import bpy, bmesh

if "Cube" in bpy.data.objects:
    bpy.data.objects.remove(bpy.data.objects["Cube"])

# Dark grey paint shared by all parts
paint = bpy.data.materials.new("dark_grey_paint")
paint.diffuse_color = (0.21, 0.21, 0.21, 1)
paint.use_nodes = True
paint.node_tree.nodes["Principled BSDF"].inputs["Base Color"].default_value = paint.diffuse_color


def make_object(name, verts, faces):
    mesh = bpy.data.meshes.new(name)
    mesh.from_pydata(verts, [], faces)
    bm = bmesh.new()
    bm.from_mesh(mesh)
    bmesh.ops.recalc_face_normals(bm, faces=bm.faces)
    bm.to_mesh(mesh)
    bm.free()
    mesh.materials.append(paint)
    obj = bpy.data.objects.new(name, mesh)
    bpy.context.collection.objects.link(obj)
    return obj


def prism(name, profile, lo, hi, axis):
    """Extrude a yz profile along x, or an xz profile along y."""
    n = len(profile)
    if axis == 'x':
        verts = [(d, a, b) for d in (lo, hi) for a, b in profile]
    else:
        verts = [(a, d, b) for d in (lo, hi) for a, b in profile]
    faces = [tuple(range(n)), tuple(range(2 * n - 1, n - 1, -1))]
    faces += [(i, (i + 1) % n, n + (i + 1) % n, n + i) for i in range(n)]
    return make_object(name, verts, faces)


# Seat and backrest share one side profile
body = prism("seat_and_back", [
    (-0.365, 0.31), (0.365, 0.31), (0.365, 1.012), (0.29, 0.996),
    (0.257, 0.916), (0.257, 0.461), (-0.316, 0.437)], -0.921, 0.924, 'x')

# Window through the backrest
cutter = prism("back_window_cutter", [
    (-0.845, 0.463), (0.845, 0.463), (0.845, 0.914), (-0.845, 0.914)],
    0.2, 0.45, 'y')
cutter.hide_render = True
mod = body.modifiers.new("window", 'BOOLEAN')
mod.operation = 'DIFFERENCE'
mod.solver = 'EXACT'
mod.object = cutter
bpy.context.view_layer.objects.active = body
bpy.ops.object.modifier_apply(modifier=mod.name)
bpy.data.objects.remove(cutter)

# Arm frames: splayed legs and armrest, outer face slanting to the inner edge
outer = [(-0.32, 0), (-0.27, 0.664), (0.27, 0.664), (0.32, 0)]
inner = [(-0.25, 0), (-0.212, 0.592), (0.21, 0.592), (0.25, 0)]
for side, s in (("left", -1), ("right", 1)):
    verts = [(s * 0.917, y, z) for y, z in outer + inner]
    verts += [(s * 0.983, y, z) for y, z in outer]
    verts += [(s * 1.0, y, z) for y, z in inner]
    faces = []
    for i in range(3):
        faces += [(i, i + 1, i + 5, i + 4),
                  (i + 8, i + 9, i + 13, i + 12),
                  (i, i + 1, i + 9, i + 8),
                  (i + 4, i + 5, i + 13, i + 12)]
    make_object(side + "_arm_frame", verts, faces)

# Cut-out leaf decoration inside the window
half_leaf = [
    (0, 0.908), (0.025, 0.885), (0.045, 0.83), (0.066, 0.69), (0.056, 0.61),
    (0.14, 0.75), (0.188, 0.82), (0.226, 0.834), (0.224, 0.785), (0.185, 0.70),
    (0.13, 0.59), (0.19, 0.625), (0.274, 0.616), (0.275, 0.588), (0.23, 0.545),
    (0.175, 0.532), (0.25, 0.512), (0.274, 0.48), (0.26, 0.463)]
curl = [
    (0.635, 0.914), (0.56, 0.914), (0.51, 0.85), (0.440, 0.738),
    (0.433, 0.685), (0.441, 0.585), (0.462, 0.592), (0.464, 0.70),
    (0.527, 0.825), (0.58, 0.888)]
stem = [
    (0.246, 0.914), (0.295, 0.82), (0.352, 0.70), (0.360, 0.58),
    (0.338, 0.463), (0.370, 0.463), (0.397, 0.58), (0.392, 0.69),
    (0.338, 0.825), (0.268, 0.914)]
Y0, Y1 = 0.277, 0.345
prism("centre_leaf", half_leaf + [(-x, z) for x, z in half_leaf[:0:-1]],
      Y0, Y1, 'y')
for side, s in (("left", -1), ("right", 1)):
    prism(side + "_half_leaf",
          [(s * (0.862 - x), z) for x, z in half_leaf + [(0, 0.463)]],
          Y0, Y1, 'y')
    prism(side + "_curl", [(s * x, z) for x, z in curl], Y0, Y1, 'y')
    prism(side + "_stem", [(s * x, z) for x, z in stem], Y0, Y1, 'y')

======

- _What to do_
Give back exactly the lines of the listing above that run from the line with "a yz profile" to the line with "(i + 8, i + 9, i", inclusive.

- _Task answer_
    """Extrude a yz profile along x, or an xz profile along y."""
    n = len(profile)
    if axis == 'x':
        verts = [(d, a, b) for d in (lo, hi) for a, b in profile]
    else:
        verts = [(a, d, b) for d in (lo, hi) for a, b in profile]
    faces = [tuple(range(n)), tuple(range(2 * n - 1, n - 1, -1))]
    faces += [(i, (i + 1) % n, n + (i + 1) % n, n + i) for i in range(n)]
    return make_object(name, verts, faces)


# Seat and backrest share one side profile
body = prism("seat_and_back", [
    (-0.365, 0.31), (0.365, 0.31), (0.365, 1.012), (0.29, 0.996),
    (0.257, 0.916), (0.257, 0.461), (-0.316, 0.437)], -0.921, 0.924, 'x')

# Window through the backrest
cutter = prism("back_window_cutter", [
    (-0.845, 0.463), (0.845, 0.463), (0.845, 0.914), (-0.845, 0.914)],
    0.2, 0.45, 'y')
cutter.hide_render = True
mod = body.modifiers.new("window", 'BOOLEAN')
mod.operation = 'DIFFERENCE'
mod.solver = 'EXACT'
mod.object = cutter
bpy.context.view_layer.objects.active = body
bpy.ops.object.modifier_apply(modifier=mod.name)
bpy.data.objects.remove(cutter)

# Arm frames: splayed legs and armrest, outer face slanting to the inner edge
outer = [(-0.32, 0), (-0.27, 0.664), (0.27, 0.664), (0.32, 0)]
inner = [(-0.25, 0), (-0.212, 0.592), (0.21, 0.592), (0.25, 0)]
for side, s in (("left", -1), ("right", 1)):
    verts = [(s * 0.917, y, z) for y, z in outer + inner]
    verts += [(s * 0.983, y, z) for y, z in outer]
    verts += [(s * 1.0, y, z) for y, z in inner]
    faces = []
    for i in range(3):
        faces += [(i, i + 1, i + 5, i + 4),
                  (i + 8, i + 9, i + 13, i + 12),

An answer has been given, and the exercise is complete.